By Juan Montoya
She has held a position with Cameron County since the days of her predecessor District Clerk Josephine Dunkelberg, a run of 43 years.
Then, in the face of an imploding judiciary racketeering and bribery scandal that centered around the assignment of lucrative personal injury cases in convicted 404th District Judge Abel Limas through attorney Jim Solis and Marc Rosenthal (both also convicted), De la Garza announced she was retiring effective this year.
In her wake, the county sheriff and district attorney's office were investigating the theft of child support payments by one her clerks and people were questioning the short shrift given the embezzlement case of her son Joey de la Garza from a hospice in Olmito.
Both ended up paying restitution and getting probation.
In the case of the child-support clerk, she was the daughter of a Cameron County District Attorney employee and the adopted daughter of an Asst. D.A.
In her son's case, however, the arraignment and sentencing took place on one afternoon in Limas' courtroom and county observers wondered over the quick disposition of a case that entailed the theft of more than $85,000 (some say more) from the sick and dying.
Well, now that her last day in office is coming on December 31, her relatives and supporters are hosting an appreciation dinner and ceremony to send her off to retirement. The celebration is to be held at Brownsville Events Center October 16. But even after a asking the public's support in seven elections and a lifetime drawing a public paycheck, the event will be open by invitation only.
"We're sorry to tell you that we only have a limited number of seats and that your name isn't on the list of invited guests," a woman in charge of the RSVPs told the writers of this blog. "It's being put together by her family and friends and you're not on it."
OK. We see how it works now.
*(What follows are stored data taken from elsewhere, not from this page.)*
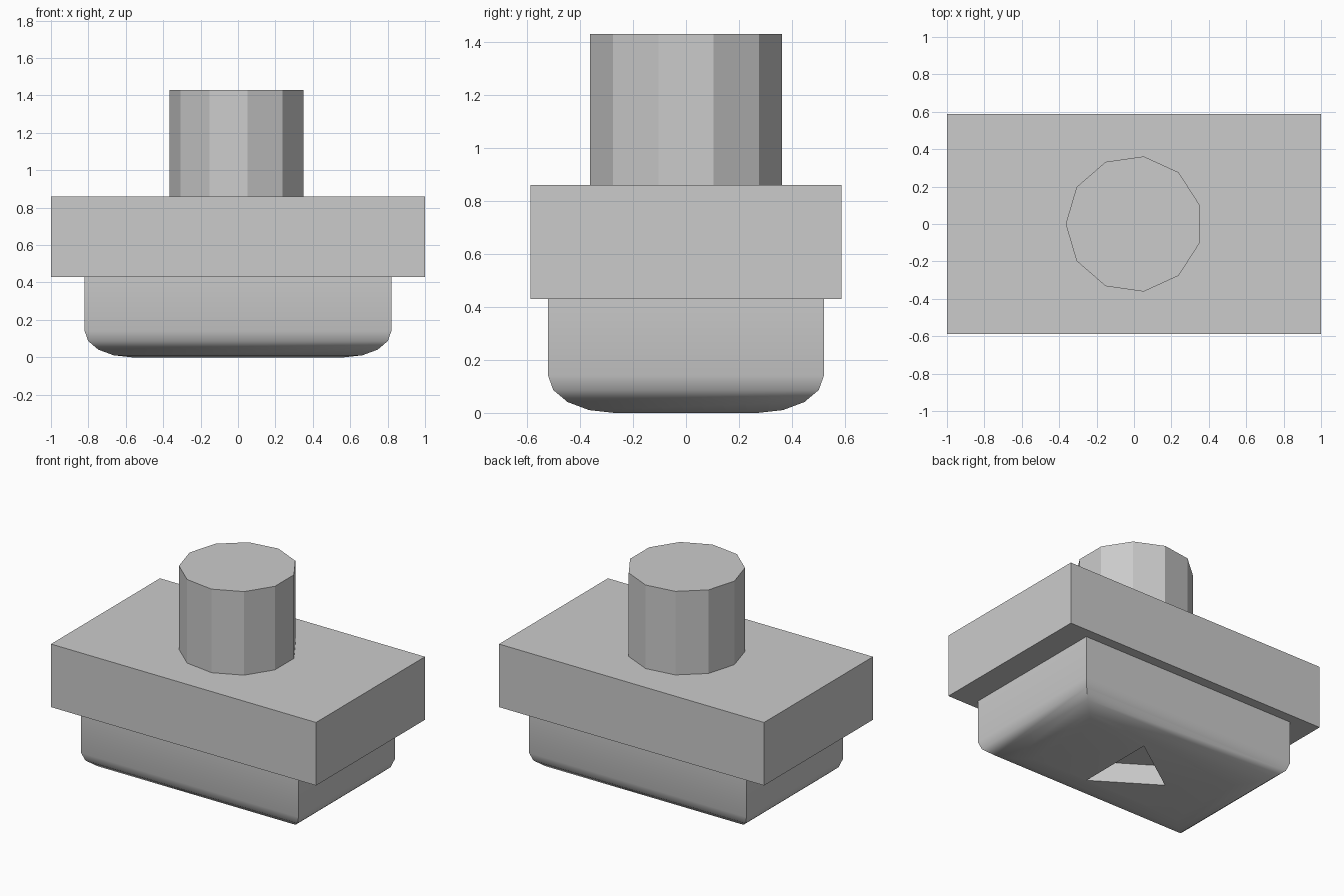
import bpy
import bmesh
import math

cube = bpy.data.objects.get("Cube")
if cube:
    bpy.data.objects.remove(cube, do_unlink=True)

# Single plain grey
grey = bpy.data.materials.new("light grey")
grey.use_nodes = True
GREY = (0.6, 0.6, 0.6, 1)
grey.diffuse_color = GREY
grey.node_tree.nodes["Principled BSDF"].inputs["Base Color"].default_value = GREY


def loft(name, sections):
    """Skin stacked outlines [(points, z), ...] into a closed solid."""
    bm = bmesh.new()
    rings = [[bm.verts.new((x, y, z)) for x, y in pts] for pts, z in sections]
    for low, high in zip(rings, rings[1:]):
        n = len(low)
        for i in range(n):
            j = (i + 1) % n
            bm.faces.new((low[i], low[j], high[j], high[i]))
    bm.faces.new(rings[0][::-1])
    bm.faces.new(rings[-1])
    bmesh.ops.recalc_face_normals(bm, faces=bm.faces)
    mesh = bpy.data.meshes.new(name)
    bm.to_mesh(mesh)
    bm.free()
    mesh.materials.append(grey)
    obj = bpy.data.objects.new(name, mesh)
    bpy.context.collection.objects.link(obj)
    return obj


def rectangle(hx, hy):
    return [(-hx, -hy), (hx, -hy), (hx, hy), (-hx, hy)]


def polygon(sides, radius):
    angles = [math.pi + math.tau * i / sides for i in range(sides)]
    return [(radius * math.cos(a), radius * math.sin(a)) for a in angles]


# Wide middle plate
plate = rectangle(1, 0.587)
loft("middle_plate", [(plate, 0.43), (plate, 0.86)])

# Eleven-sided post on top
post = polygon(11, 0.365)
loft("top_post", [(post, 0.86), (post, 1.43)])

# Lower body with a rounded underside
STEPS = 4
sections = []
for i in range(STEPS + 1):
    a = math.pi / 2 * i / STEPS
    inset = 0.25 * (1 - math.sin(a))
    sections.append((rectangle(0.82 - inset, 0.52 - inset), 0.14 * (1 - math.cos(a))))
sections.append((rectangle(0.82, 0.52), 0.43))
body = loft("lower_body", sections)

# Triangular recess in the underside
triangle = [(-0.25, 0), (0.16, -0.265), (0.16, 0.285)]
cutter = loft("recess_cutter", [(triangle, -0.1), (triangle, 0.137)])
cutter.hide_render = True
cut = body.modifiers.new("recess", 'BOOLEAN')
cut.operation = 'DIFFERENCE'
cut.solver = 'EXACT'
cut.object = cutter
bpy.ops.object.select_all(action='DESELECT')
bpy.context.view_layer.objects.active = body
body.select_set(True)
bpy.ops.object.modifier_apply(modifier=cut.name)
bpy.data.objects.remove(cutter, do_unlink=True)
bpy.ops.object.shade_smooth_by_angle(angle=math.radians(35))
When Aurorita wanted a $2,000 raise from taxpayers to get her on par with Cameron County Tax Assessor-Collector Tony Yzaguirre on August 2013, she didn't mind people knowing about it.
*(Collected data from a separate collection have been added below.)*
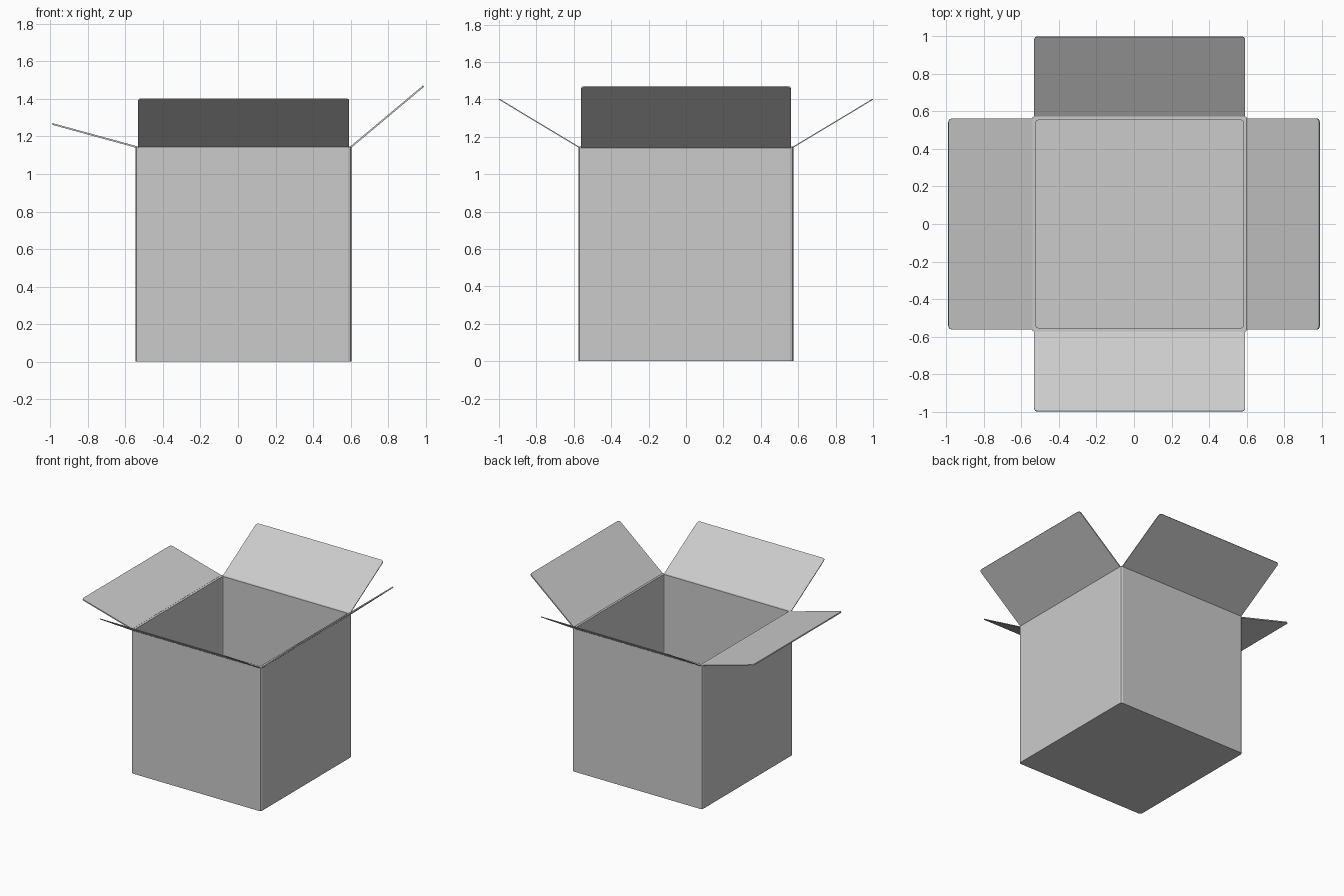
import bpy, bmesh
from math import sin, cos, pi, atan2, hypot
from mathutils import Matrix

if "Cube" in bpy.data.objects:
    bpy.data.objects.remove(bpy.data.objects["Cube"])

CX, HALF, TOP, WALL = 0.03, 0.575, 1.147, 0.022


def finish(bm, name):
    bmesh.ops.recalc_face_normals(bm, faces=bm.faces)
    me = bpy.data.meshes.new(name)
    bm.to_mesh(me)
    bm.free()
    ob = bpy.data.objects.new(name, me)
    bpy.context.collection.objects.link(ob)
    return ob


def rounded_square(half, r, seg=2):
    pts = []
    for k, (sx, sy) in enumerate([(1, 1), (-1, 1), (-1, -1), (1, -1)]):
        for i in range(seg + 1):
            a = pi / 2 * (k + i / seg)
            pts.append((sx * (half - r) + r * cos(a), sy * (half - r) + r * sin(a)))
    return pts


# Open box: outer skin, rim, inner skin and floor from matching rings
def box():
    bm = bmesh.new()
    outer, inner = rounded_square(HALF, 0.018), rounded_square(HALF - WALL, 0.012)
    rings = [[bm.verts.new((x + CX, y, z)) for x, y in pts]
             for pts, z in ((outer, 0), (outer, TOP), (inner, TOP), (inner, WALL))]
    n = len(outer)
    for a, b in zip(rings, rings[1:]):
        for i in range(n):
            j = (i + 1) % n
            bm.faces.new((a[i], a[j], b[j], b[i]))
    bm.faces.new(rings[0])
    bm.faces.new(rings[-1])
    finish(bm, "box_body")


# Flap: thin plate with rounded free corners, hinged on the rim
def flap(name, turn, run, rise, thick=0.009, width=0.562, r=0.018):
    length = hypot(run, rise)
    pts = [(0, -width)]
    for s in (-1, 1):
        arc = [(length - r + r * cos(a), s * (width - r + r * sin(a)))
               for a in (pi / 2, pi / 4, 0)]
        pts += arc if s < 0 else arc[::-1]
    pts.append((0, width))
    bm = bmesh.new()
    face = bm.faces.new([bm.verts.new((x, y, -thick / 2)) for x, y in pts])
    ext = bmesh.ops.extrude_face_region(bm, geom=[face])
    top = [v for v in ext["geom"] if isinstance(v, bmesh.types.BMVert)]
    bmesh.ops.translate(bm, verts=top, vec=(0, 0, thick))
    ob = finish(bm, name)
    ob.matrix_world = (Matrix.Translation((CX, 0, 0)) @ Matrix.Rotation(turn, 4, 'Z')
                       @ Matrix.Translation((HALF - 0.003, 0, TOP - 0.003))
                       @ Matrix.Rotation(-atan2(rise, run), 4, 'Y'))


box()
flap("right_flap", 0, 0.385, 0.323)
flap("back_flap", pi / 2, 0.426, 0.256, 0.006)
flap("left_flap", pi, 0.446, 0.122)
flap("front_flap", -pi / 2, 0.426, 0.256, 0.006)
That bump gave her a base salary of $71,745 plus $5,400 for auto allowance plus the additional $2,000, totaling $79,143.
The justification for the salaries, according to Pct. 4 Commissioner Dan Sanchez – who pushed for it – was that De la Garza had been with the county longer than Yzaguirre who, according to figures from the auditor's office commands $93,210 in total compensation.
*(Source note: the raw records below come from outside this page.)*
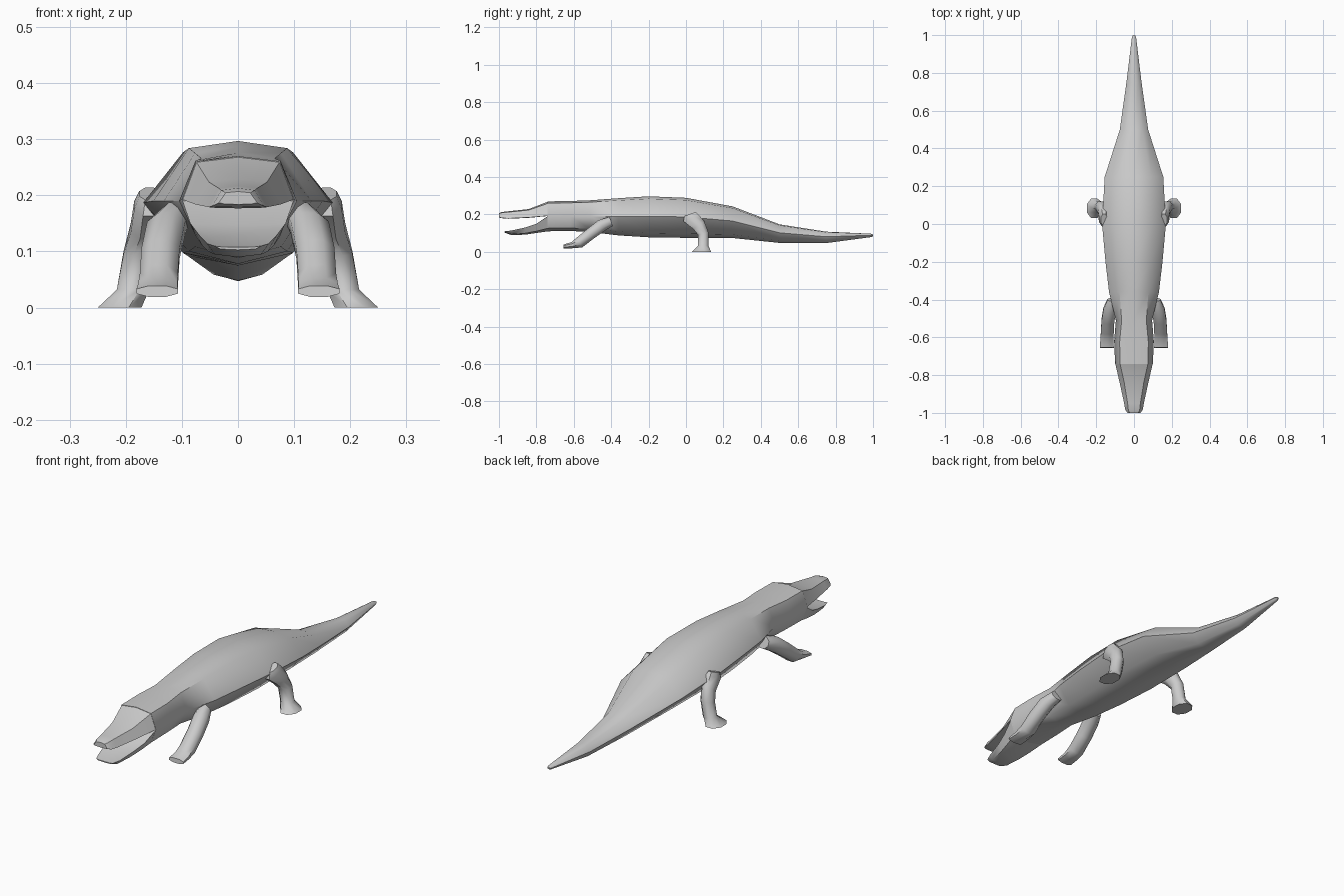
import bpy, bmesh, math
from mathutils import Vector


def loft(name, rings, mirror=False, smooth=50):
    """Skin a list of closed rings, cap both ends."""
    bm = bmesh.new()
    loops = [[bm.verts.new(p) for p in r] for r in rings]
    for a, b in zip(loops, loops[1:]):
        n = len(a)
        for i in range(n):
            bm.faces.new((a[i], a[(i + 1) % n], b[(i + 1) % n], b[i]))
    bm.faces.new(loops[0])
    bm.faces.new(loops[-1])
    bmesh.ops.recalc_face_normals(bm, faces=bm.faces)
    me = bpy.data.meshes.new(name)
    bm.to_mesh(me)
    bm.free()
    ob = bpy.data.objects.new(name, me)
    bpy.context.collection.objects.link(ob)
    if mirror:
        ob.modifiers.new("mirror", 'MIRROR')
    bpy.ops.object.select_all(action='DESELECT')
    ob.select_set(True)
    bpy.context.view_layer.objects.active = ob
    bpy.ops.object.shade_smooth_by_angle(angle=math.radians(smooth))
    return ob


def body_ring(y, w, top, mid, bot, kt=0.58, kb=0.58):
    """Eight-sided section: ridge, shoulders, flanks, belly."""
    t, b = top - 0.12 * (top - mid), bot + 0.2 * (mid - bot)
    half = [(kt * w, t), (w, mid), (kb * w, b)]
    pts = [(0, top)] + half + [(0, bot)] + [(-x, z) for x, z in reversed(half)]
    return [Vector((x, y, z)) for x, z in pts]


def leg_ring(x, y, z, rx, ry, tilt, n=8):
    """Elliptical section, tilted about the x axis."""
    t = math.radians(tilt)
    out = []
    for i in range(n):
        a = math.tau * (i + 0.5) / n
        s = ry * math.sin(a) * 1.08
        out.append(Vector((x + rx * math.cos(a) * 1.08, y + s * math.cos(t), z + s * math.sin(t))))
    return out


# Trunk, neck and tail in one skin
loft("body", [body_ring(*s) for s in [
    (-0.74, 0.100, 0.270, 0.193, 0.110, 0.75, 0.75),
    (-0.62, 0.105, 0.272, 0.190, 0.112, 0.72, 0.70),
    (-0.51, 0.096, 0.276, 0.190, 0.106, 0.68, 0.65),
    (-0.36, 0.132, 0.287, 0.190, 0.088),
    (-0.20, 0.151, 0.297, 0.190, 0.078),
    (0.00, 0.169, 0.289, 0.187, 0.075),
    (0.25, 0.155, 0.243, 0.165, 0.074),
    (0.50, 0.075, 0.147, 0.102, 0.048),
    (0.75, 0.040, 0.108, 0.081, 0.047),
    (0.99, 0.011, 0.097, 0.089, 0.079),
    (1.00, 0.006, 0.093, 0.089, 0.084)]])

# Upper jaw, flat underneath
loft("upper_jaw", [body_ring(*s) for s in [
    (-0.735, 0.100, 0.270, 0.193, 0.192, 0.75, 0.7),
    (-0.84, 0.076, 0.229, 0.184, 0.182, 0.68, 0.7),
    (-0.95, 0.052, 0.217, 0.179, 0.177, 0.65, 0.7),
    (-0.985, 0.046, 0.213, 0.181, 0.180, 0.65, 0.7),
    (-1.00, 0.034, 0.207, 0.187, 0.184, 0.65, 0.7)]], smooth=40)

# Lower jaw, hanging open
loft("lower_jaw", [body_ring(*s) for s in [
    (-0.735, 0.100, 0.194, 0.193, 0.110, 0.7, 0.75),
    (-0.80, 0.085, 0.148, 0.150, 0.101, 0.7, 0.75),
    (-0.86, 0.070, 0.126, 0.130, 0.092, 0.7, 0.75),
    (-0.935, 0.055, 0.112, 0.114, 0.090, 0.7, 0.75),
    (-0.97, 0.042, 0.108, 0.110, 0.103, 0.7, 0.75)]], smooth=40)

# Front legs, reaching forward
loft("front_legs", [leg_ring(*s) for s in [
    (0.112, -0.40, 0.163, 0.028, 0.026, 110),
    (0.128, -0.45, 0.142, 0.034, 0.033, 125),
    (0.138, -0.51, 0.097, 0.034, 0.031, 130),
    (0.141, -0.57, 0.050, 0.034, 0.030, 118),
    (0.143, -0.61, 0.036, 0.035, 0.017, 95),
    (0.144, -0.655, 0.029, 0.037, 0.010, 85)]], mirror=True)

# Hind legs, splayed and planted
loft("hind_legs", [leg_ring(*s) for s in [
    (0.158, 0.022, 0.203, 0.018, 0.032, 20),
    (0.158, 0.026, 0.182, 0.027, 0.044, 25),
    (0.163, 0.068, 0.143, 0.028, 0.036, 35),
    (0.175, 0.092, 0.098, 0.029, 0.029, 12),
    (0.187, 0.092, 0.032, 0.029, 0.028, 0),
    (0.211, 0.083, 0.000, 0.039, 0.052, 0)]], mirror=True)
Likewise, when someone, no one knows who, ordered Gregory James Phelps Photography to bill the county $1,725 for a De la Garza portrait that now graces the San Benito County Annex.
The commissioners were asked to authorize payment Gregory James Phelps Photography even though county policy requires that three quotes must be received for any request for services over $500 and a purchase order be made.
It this case, there were no quotes and no purchase order.
But, oh well, perhaps the fact that she is gone after 43 years is something to celebrate.
God knows that she has left enough relatives, in-laws, outlaws and patronage beneficiaries behind her to last another generation or two. Have a nice party, Aurorita.
Now we won't have to hear you wailing through nthe hallways asking for pay raises and wringing your hands saying: "Oh, the girls really need it. They work so haaard!"
The lawsuit named the city of Brownsville, former police chief Carlos Garcia, jailer Jesus Arias, Sgt. David Infante, Lt. Henry Etheridge, and former Cmdr. Robert Avita as defendants. The assault happened on Nov. 27, 2005.
According to that lawsuit, three jailers, went into the cell to remove him, and when he attempted to ask a question to the jailers, Arias lunged at him from behind, seized him by the neck and placed him in an illegal choke hold. The local newspaper reported that the jailer claimed that the prisoner had assaulted him while in jail custody and that reports filed by the BPD only obtained accounts from the jailers and not from Alvarez.